Your child needs positive human interaction to fully develop physically, mentally, and emotionally. Human interaction includes simple tasks such as talking, singing, playing, writing and reading; the five suggested practices to get your child ready to read! Through human interaction, your child’s brain will develop to its fullest potential and he or she will feel loved and be more willing to learn, listen and grow.
How can you interact with your child? Below are a few ideas:
- Play with your child outside, or play make believe inside
- Talk with your child about his or her day, favorite color, or anything you can think of!
- Sing favorite songs, sing sentences in books, or make up silly songs that rhyme together
- Write your child's name, allow him or her to scribble with chalk, or draw pictures together

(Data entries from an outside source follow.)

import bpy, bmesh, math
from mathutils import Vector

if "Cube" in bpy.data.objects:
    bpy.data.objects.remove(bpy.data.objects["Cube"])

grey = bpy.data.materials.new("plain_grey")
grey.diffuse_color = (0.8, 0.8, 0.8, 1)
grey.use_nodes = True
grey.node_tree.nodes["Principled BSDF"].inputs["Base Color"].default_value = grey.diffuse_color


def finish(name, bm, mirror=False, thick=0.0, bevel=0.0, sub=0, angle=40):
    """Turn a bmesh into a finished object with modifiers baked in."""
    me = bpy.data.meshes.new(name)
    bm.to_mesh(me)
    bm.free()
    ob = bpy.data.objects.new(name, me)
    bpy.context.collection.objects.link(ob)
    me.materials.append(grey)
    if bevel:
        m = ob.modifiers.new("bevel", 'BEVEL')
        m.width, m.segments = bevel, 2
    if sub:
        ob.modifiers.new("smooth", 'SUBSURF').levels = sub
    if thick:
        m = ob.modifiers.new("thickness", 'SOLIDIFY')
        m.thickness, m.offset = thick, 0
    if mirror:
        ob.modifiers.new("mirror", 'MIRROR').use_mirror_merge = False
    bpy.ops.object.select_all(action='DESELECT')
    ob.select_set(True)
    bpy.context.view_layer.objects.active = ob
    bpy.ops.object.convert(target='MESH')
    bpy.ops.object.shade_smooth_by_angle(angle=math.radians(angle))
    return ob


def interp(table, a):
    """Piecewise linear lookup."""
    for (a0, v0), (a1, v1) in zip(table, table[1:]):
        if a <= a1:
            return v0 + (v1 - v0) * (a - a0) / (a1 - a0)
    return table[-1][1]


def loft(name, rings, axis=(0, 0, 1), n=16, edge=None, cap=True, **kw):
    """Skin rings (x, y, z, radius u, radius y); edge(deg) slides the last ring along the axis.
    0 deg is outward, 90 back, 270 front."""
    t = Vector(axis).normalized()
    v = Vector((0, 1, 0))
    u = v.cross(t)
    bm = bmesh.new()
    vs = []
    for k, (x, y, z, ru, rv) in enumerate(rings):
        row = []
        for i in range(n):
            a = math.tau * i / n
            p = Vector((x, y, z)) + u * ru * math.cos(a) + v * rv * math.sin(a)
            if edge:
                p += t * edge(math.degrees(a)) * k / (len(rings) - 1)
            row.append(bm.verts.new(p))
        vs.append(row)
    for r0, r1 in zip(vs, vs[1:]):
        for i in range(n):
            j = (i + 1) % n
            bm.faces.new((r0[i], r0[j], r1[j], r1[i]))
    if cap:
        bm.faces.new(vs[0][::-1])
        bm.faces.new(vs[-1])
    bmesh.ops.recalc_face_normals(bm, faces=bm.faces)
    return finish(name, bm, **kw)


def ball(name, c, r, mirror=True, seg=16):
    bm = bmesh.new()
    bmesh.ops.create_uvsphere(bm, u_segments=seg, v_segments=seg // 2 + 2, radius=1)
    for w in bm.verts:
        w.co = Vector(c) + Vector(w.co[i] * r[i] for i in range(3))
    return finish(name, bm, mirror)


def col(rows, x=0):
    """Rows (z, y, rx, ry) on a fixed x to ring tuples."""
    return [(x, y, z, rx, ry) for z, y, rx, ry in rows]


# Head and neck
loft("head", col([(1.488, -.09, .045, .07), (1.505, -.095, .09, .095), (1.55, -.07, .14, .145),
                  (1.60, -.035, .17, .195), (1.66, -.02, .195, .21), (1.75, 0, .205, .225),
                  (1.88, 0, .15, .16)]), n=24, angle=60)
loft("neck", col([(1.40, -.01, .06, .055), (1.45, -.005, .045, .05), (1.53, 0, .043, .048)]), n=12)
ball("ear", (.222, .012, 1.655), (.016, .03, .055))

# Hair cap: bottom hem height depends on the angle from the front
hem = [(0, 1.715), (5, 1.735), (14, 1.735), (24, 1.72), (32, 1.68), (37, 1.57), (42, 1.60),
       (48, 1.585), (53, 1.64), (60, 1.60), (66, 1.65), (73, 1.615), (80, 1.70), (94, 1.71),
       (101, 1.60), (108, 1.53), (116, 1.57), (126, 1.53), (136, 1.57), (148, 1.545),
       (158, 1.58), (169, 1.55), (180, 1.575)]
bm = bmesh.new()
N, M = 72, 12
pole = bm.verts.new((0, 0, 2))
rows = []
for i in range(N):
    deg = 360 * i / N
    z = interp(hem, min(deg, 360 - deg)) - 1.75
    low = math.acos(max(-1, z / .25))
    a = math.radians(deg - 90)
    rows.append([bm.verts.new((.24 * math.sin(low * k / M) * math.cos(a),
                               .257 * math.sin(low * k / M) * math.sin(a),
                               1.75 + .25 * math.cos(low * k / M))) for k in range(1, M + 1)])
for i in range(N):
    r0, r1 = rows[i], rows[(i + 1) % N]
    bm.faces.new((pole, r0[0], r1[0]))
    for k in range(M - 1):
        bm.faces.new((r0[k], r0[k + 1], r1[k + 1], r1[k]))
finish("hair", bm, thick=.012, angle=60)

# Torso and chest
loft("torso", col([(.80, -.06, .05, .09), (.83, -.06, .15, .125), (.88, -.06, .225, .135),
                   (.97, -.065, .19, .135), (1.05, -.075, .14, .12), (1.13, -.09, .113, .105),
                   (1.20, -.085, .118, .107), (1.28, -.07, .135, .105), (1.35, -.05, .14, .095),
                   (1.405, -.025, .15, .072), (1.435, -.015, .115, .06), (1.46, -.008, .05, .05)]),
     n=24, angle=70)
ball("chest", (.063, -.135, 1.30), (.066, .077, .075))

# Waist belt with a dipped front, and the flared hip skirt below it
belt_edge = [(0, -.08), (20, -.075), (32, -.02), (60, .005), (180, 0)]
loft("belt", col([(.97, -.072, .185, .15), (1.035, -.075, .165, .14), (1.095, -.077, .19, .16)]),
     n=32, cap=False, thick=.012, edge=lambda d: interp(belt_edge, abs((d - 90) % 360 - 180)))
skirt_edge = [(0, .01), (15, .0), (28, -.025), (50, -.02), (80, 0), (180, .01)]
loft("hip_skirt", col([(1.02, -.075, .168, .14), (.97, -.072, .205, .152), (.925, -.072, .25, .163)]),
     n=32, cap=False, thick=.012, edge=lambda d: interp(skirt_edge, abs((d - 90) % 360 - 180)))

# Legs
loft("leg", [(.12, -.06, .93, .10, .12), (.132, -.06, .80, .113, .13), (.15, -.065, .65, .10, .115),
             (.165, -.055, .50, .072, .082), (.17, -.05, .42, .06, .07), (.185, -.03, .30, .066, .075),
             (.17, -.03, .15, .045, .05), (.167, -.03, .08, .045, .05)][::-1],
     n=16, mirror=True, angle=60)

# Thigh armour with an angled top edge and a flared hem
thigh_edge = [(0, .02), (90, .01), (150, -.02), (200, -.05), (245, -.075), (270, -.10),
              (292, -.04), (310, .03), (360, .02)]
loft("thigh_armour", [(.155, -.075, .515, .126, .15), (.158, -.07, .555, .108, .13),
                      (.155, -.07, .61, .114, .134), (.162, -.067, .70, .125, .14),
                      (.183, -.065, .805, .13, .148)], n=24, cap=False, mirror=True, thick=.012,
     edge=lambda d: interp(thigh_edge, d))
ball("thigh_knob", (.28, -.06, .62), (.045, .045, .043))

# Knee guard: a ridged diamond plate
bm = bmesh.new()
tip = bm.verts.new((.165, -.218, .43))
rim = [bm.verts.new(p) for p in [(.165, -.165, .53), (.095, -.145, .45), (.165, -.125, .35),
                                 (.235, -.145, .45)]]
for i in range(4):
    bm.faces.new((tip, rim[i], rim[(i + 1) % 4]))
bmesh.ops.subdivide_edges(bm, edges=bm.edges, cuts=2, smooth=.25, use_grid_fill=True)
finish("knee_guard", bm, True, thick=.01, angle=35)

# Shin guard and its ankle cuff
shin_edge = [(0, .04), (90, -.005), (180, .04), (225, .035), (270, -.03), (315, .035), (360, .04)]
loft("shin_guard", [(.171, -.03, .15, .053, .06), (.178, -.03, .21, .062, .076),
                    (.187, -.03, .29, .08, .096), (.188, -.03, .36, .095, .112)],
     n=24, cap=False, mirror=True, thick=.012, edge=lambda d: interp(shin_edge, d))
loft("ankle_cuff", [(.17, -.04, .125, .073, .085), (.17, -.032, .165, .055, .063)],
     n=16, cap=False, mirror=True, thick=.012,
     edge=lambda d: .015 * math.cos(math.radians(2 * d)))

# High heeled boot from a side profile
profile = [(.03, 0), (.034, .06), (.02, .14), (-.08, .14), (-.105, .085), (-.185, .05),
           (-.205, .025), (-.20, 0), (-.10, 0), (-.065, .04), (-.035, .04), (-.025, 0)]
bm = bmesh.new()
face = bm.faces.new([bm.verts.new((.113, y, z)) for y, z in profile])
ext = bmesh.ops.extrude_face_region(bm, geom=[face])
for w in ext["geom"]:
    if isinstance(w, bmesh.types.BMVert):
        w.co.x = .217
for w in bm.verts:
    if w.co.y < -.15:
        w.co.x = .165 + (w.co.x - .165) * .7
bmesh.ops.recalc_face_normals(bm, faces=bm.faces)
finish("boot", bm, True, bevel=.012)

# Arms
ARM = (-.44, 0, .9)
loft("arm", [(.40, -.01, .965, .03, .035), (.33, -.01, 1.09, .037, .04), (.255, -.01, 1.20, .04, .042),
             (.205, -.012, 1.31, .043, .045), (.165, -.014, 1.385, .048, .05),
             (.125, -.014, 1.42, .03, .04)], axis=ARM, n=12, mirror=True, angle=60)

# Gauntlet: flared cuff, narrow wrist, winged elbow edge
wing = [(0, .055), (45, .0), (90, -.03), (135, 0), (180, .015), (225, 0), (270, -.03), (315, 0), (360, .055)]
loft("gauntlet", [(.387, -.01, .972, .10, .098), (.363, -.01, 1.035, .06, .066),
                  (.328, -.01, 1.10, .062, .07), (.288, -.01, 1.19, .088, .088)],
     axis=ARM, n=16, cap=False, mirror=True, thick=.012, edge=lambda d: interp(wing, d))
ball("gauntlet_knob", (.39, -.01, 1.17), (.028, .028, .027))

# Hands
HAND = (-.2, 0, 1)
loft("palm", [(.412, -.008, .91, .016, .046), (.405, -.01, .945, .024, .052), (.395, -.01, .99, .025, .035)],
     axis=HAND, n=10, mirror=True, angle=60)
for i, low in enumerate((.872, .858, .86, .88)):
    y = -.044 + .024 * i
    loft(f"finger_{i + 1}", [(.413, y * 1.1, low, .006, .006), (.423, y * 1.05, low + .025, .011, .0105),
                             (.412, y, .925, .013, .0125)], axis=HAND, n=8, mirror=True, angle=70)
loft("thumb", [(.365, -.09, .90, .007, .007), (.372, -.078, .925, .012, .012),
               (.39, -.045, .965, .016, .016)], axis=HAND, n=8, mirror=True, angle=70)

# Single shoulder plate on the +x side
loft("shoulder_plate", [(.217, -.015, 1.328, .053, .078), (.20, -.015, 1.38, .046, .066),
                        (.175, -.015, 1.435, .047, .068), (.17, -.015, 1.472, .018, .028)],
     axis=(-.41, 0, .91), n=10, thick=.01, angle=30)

- Read books together, point out the letters in different signs you see outside, and read even more!
Wordless picture books are a great way to promote parent-child interaction. Books without words may seem intimidating and strange, but have your child tell the story based on the illustrations and ask different questions as you move through the story. Using wordless picture books will encourage your child to talk, interpret pictures, and use his or her imagination. Below is a list of wordless picture books (or books that contain very few words) that will encourage interaction through talking:
- "Banana!" by Ed Vere
- "Hug" by Jez Alborough
- "Where’s Walrus?" by Stephen Savage
- "Good Night, Gorilla" by Peggy Rathmann
- "Bow-Wow Bugs a Bug!" by Mark Newgarden
- "Chalk" by Bill Thomson
- "Journey" by Aaron Becker
- "Pancakes for Breakfast" by Tomie de Paola
- "Mr. Wuffles" by David Wiesner
- "My Friend Rabbit" by Eric Rohmann
Categories: Children, Parents , Early Literacy
Helping your child get ready to read is easy! Just do one fun activity from this calendar each day. Plus, sign up for our 1,000 Books Before Kindergarten program. Ask your children's librarian for more tips and ideas to promote pre-reading skills in your child.
Categories: Children, Early Literacy